Artist Akashi Fisiinauaâ€™s latest show, Femslick, is a sensual composition of political statements turned into dance and performance. MCâ€™d by Fisiinaua herself, the show is an uncompromising and radical series of vignettes centred around themes of body politics, othering, the objectification of brown bodies, gender issues and voyeurism. A Vogue Ball and nightclub ambiance set the pace and background for these fierce performers who callout voyeurs and society â€“ represented by the audience â€“ while also giving a generous, almost friendly lesson on body politics.
While highly contemporary and relevant to modern day, Femslick exists outside of time. It was born in South Auckland, but speaks the truth of many subcultures of the colonised world. The more local it becomes, the more globally it is understood. The show discusses â€“ or performs, dances - themes that have been ongoing ever since brown queer bodies were first objectified but in such a fine, stylised way that one can almost mistake it for only a show.

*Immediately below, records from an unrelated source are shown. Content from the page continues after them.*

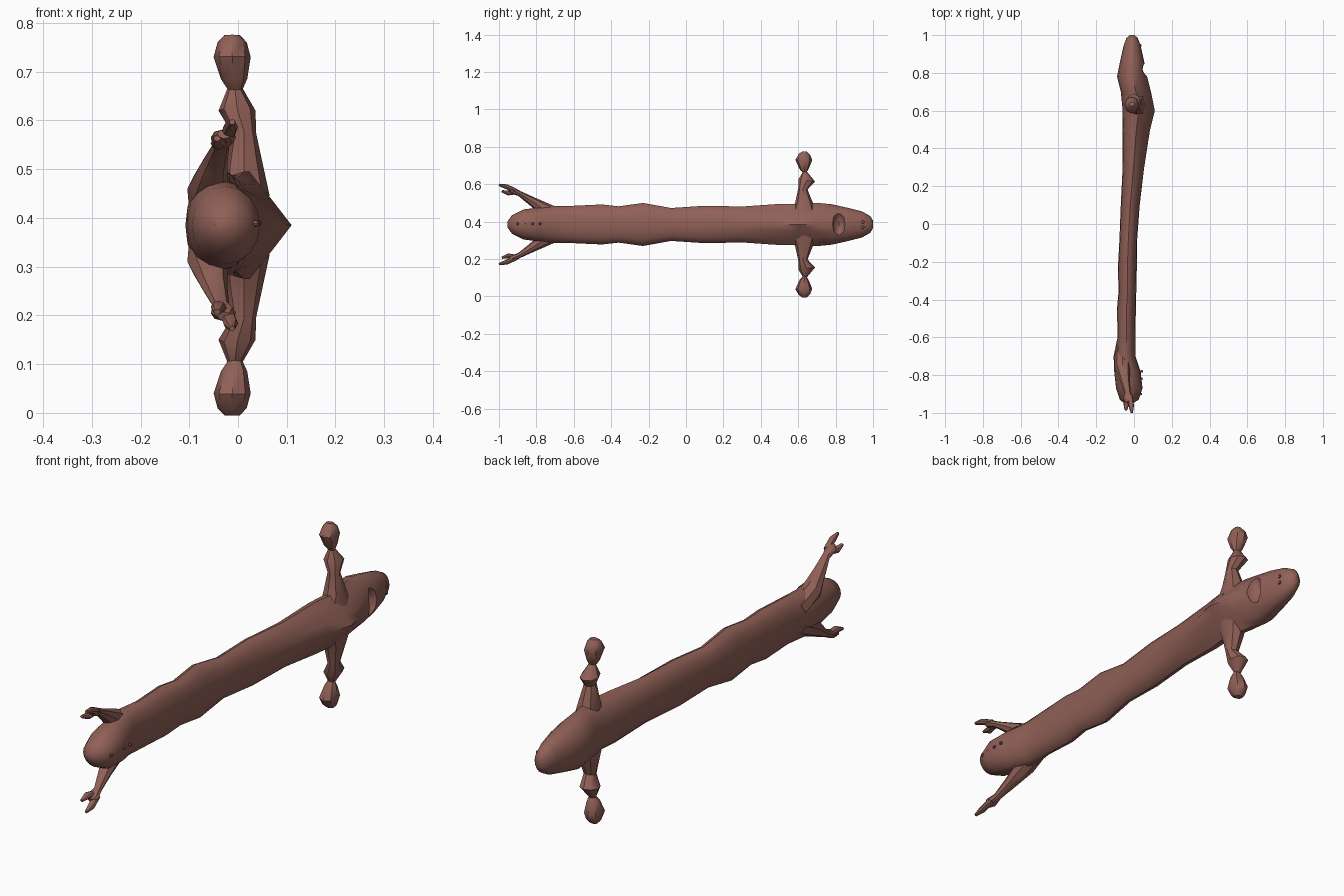
import bpy, bmesh
from math import cos, sin, tau, radians
from mathutils import Vector

if "Cube" in bpy.data.objects:
    bpy.data.objects.remove(bpy.data.objects["Cube"])

MID = 0.385  # height of the symmetry plane


def material(name, rgb):
    mat = bpy.data.materials.new(name)
    mat.use_nodes = True
    mat.diffuse_color = (*rgb, 1)
    shader = mat.node_tree.nodes["Principled BSDF"]
    shader.inputs["Base Color"].default_value = (*rgb, 1)
    shader.inputs["Roughness"].default_value = 0.9
    return mat


skin = material("reddish brown skin", (0.28, 0.118, 0.095))


def finish(bm, name):
    bmesh.ops.recalc_face_normals(bm, faces=bm.faces)
    mesh = bpy.data.meshes.new(name)
    bm.to_mesh(mesh)
    bm.free()
    mesh.materials.append(skin)
    obj = bpy.data.objects.new(name, mesh)
    bpy.context.collection.objects.link(obj)
    return obj


def smooth(obj, angle=40):
    bpy.ops.object.select_all(action="DESELECT")
    obj.select_set(True)
    bpy.context.view_layer.objects.active = obj
    bpy.ops.object.shade_smooth_by_angle(angle=radians(angle))


def loft(name, sections, sides):
    """Skin elliptical rings (x, y, height above MID, half width, half depth, pinch)."""
    bm = bmesh.new()
    centres = [Vector((s[0], s[1], s[2] + MID)) for s in sections]
    rings = []
    for i, s in enumerate(sections):
        along = centres[min(i + 1, len(centres) - 1)] - centres[max(i - 1, 0)]
        along.x = 0
        across = along.normalized().cross(Vector((1, 0, 0)))
        pinch = s[5] if len(s) > 5 else 0
        ring = []
        for k in range(sides):
            c, d = cos(tau * k / sides), sin(tau * k / sides)
            if c > 0:  # sharpen the section into a ridge on the belly side
                scale = 1 - pinch + pinch / (abs(c) + abs(d))
                c, d = c * scale, d * scale
            offset = Vector((c * s[3], 0, 0)) + across * (d * s[4])
            ring.append(bm.verts.new(centres[i] + offset))
        rings.append(ring)
    for a, b in zip(rings, rings[1:]):
        for k in range(sides):
            n = (k + 1) % sides
            bm.faces.new((a[k], a[n], b[n], b[k]))
    bm.faces.new(rings[0])
    bm.faces.new(rings[-1])
    return finish(bm, name)


def ball(name, centre, size, segments=8):
    bm = bmesh.new()
    bmesh.ops.create_uvsphere(bm, u_segments=segments, v_segments=segments // 2, radius=1)
    bmesh.ops.scale(bm, vec=size, verts=bm.verts)
    bmesh.ops.translate(bm, vec=centre, verts=bm.verts)
    return finish(bm, name)


# Long body: y, x centre, half width, half height, ridge pinch
body_rings = [
    (-0.955, -0.03, 0.015, 0.015, 0), (-0.93, -0.025, 0.05, 0.05, 0),
    (-0.87, -0.025, 0.07, 0.08, 0), (-0.78, -0.035, 0.07, 0.092, 0),
    (-0.7, -0.05, 0.058, 0.1, 0), (-0.6, -0.04, 0.047, 0.1, 0),
    (-0.45, -0.04, 0.05, 0.107, 0), (-0.36, -0.035, 0.047, 0.097, 0),
    (-0.23, -0.035, 0.05, 0.115, 0), (-0.08, -0.03, 0.047, 0.088, 0),
    (0.1, -0.02, 0.05, 0.1, 0), (0.3, -0.003, 0.057, 0.096, 0.3),
    (0.5, 0.012, 0.073, 0.11, 0.7), (0.6, 0.025, 0.085, 0.11, 1),
    (0.7, 0.01, 0.08, 0.116, 0.7), (0.78, -0.01, 0.08, 0.108, 0.2),
    (0.86, -0.01, 0.064, 0.09, 0), (0.94, -0.01, 0.046, 0.07, 0),
    (0.985, -0.01, 0.03, 0.045, 0), (1.0, -0.01, 0.012, 0.02, 0),
]
body = loft("body", [(x, y, 0, w, h, p) for y, x, w, h, p in body_rings], 16)

# Mouth slit hollowed out of the head
cutter = ball("mouth_cutter", (0.075, 0.818, MID + 0.003), (0.055, 0.036, 0.07), 12)
cutter.hide_render = True
cutter.hide_viewport = False
cut = body.modifiers.new("mouth", "BOOLEAN")
cut.object = cutter
cut.operation = "DIFFERENCE"
cut.solver = "EXACT"
bpy.context.view_layer.objects.active = body
bpy.ops.object.modifier_apply(modifier=cut.name)
bpy.data.objects.remove(cutter)
smooth(body)

# Beaded arm: height, y, x, half width, half depth
arm = [
    (0.06, 0.63, 0.015, 0.05, 0.07), (0.12, 0.63, 0.012, 0.04, 0.046),
    (0.19, 0.625, 0.012, 0.025, 0.025), (0.235, 0.645, -0.002, 0.038, 0.045),
    (0.28, 0.635, -0.006, 0.016, 0.012), (0.3, 0.632, -0.008, 0.027, 0.026),
    (0.345, 0.63, -0.012, 0.038, 0.045), (0.375, 0.634, -0.012, 0.03, 0.03),
    (0.39, 0.635, -0.012, 0.016, 0.012),
]
# Leg and its two toes: x, y, height, half width, half depth
leg = [
    (-0.06, -0.66, 0.03, 0.04, 0.045), (-0.062, -0.75, 0.075, 0.042, 0.04),
    (-0.05, -0.82, 0.122, 0.028, 0.025), (-0.035, -0.89, 0.165, 0.017, 0.014),
    (-0.03, -0.925, 0.18, 0.026, 0.018), (-0.028, -0.945, 0.187, 0.014, 0.01),
]
long_toe = [
    (-0.022, -0.91, 0.18, 0.014, 0.012), (-0.015, -0.96, 0.202, 0.015, 0.013),
    (-0.012, -1.0, 0.212, 0.006, 0.006),
]
short_toe = [
    (-0.035, -0.91, 0.173, 0.014, 0.012), (-0.04, -0.95, 0.168, 0.016, 0.013),
    (-0.043, -0.985, 0.178, 0.007, 0.006),
]
for side, s in (("upper", 1), ("lower", -1)):
    limbs = {
        "arm": [(x, y, z, w, d) for z, y, x, w, d in arm],
        "leg": leg, "long_toe": long_toe, "short_toe": short_toe,
    }
    for part, path in limbs.items():
        mirrored = [(x, y, z * s, w, d) for x, y, z, w, d in path]
        smooth(loft(f"{side}_{part}", mirrored, 8))
    # Small eye bump near the tip of the head
    smooth(ball(f"{side}_eye", (0.034, 0.945, MID + 0.014 * s), (0.006, 0.009, 0.009)))

# Row of tiny warts on the rounded end
for i in range(4):
    smooth(ball(f"wart_{i + 1}", (0.035 + 0.002 * i, -0.9 + 0.04 * i, MID + 0.004), (0.008, 0.007, 0.007)))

As the piece evolves, the lines between reality and theatre blur; at some points the cast is in the audience, cheering and observing. At others, right in the middle of a controversial scene in which Fisiinaua pushes artist Jaycee Tanuvasaâ€™s voguing performance beyond her limits, one is suddenly made self-conscious and aware of observing her struggle and exhaustion as exactly that; a performance. This is a show in which the audienceâ€™s role as observer is used as a critique of the outside world. The usual fourth wall is shattered to pieces to strip bare the power dynamic at play. The audience is made to feel challenged, it is commanded to participate, to convene, to process what is going on. While it is a performance for outsiders, it never stops speaking to the members of its own community; â€śthose are my friendsâ€ť says Tanuvasa after she asks all people in the room to raise their hands if they have ever felt their identity has been questioned.
Sweat running down their bodies, breath quickening, the exhaustion of constant performance is carried onto the stage, where the everyday challenge of preserving oneâ€™s identity is put in the spotlight. While the ambiance is energetic and pumped, the mood is not always cheerful; the animated party attitude is often shown to be a conceit for the internal struggle of being brown and queer in Caucasian society.
Subtle yet provocative, primal yet sophisticated, friendly yet aggressive, Femslick is a heavily loaded show, one which will give the finger to patriarchal white supremacy, make you reconsider your internalised prejudices and leave you thinking long after it has finished.
One must not watch Femslick, one must surrender to it, learn from it, absorb it.
Produced by FAFSWAG Arts Collective and Funded by Creative New Zealand. Directed by Akashi Fisiinaua and styling by Jasper Powell. Featuring Akashi Fisiinaua, Jaycee Tanuvasa, Cypris Afakasi, Falencie Filipo, Gabriel Halatoa, Jacob Temata, Jaydess Nand, Akashi Fisiinaua and Moe Laga.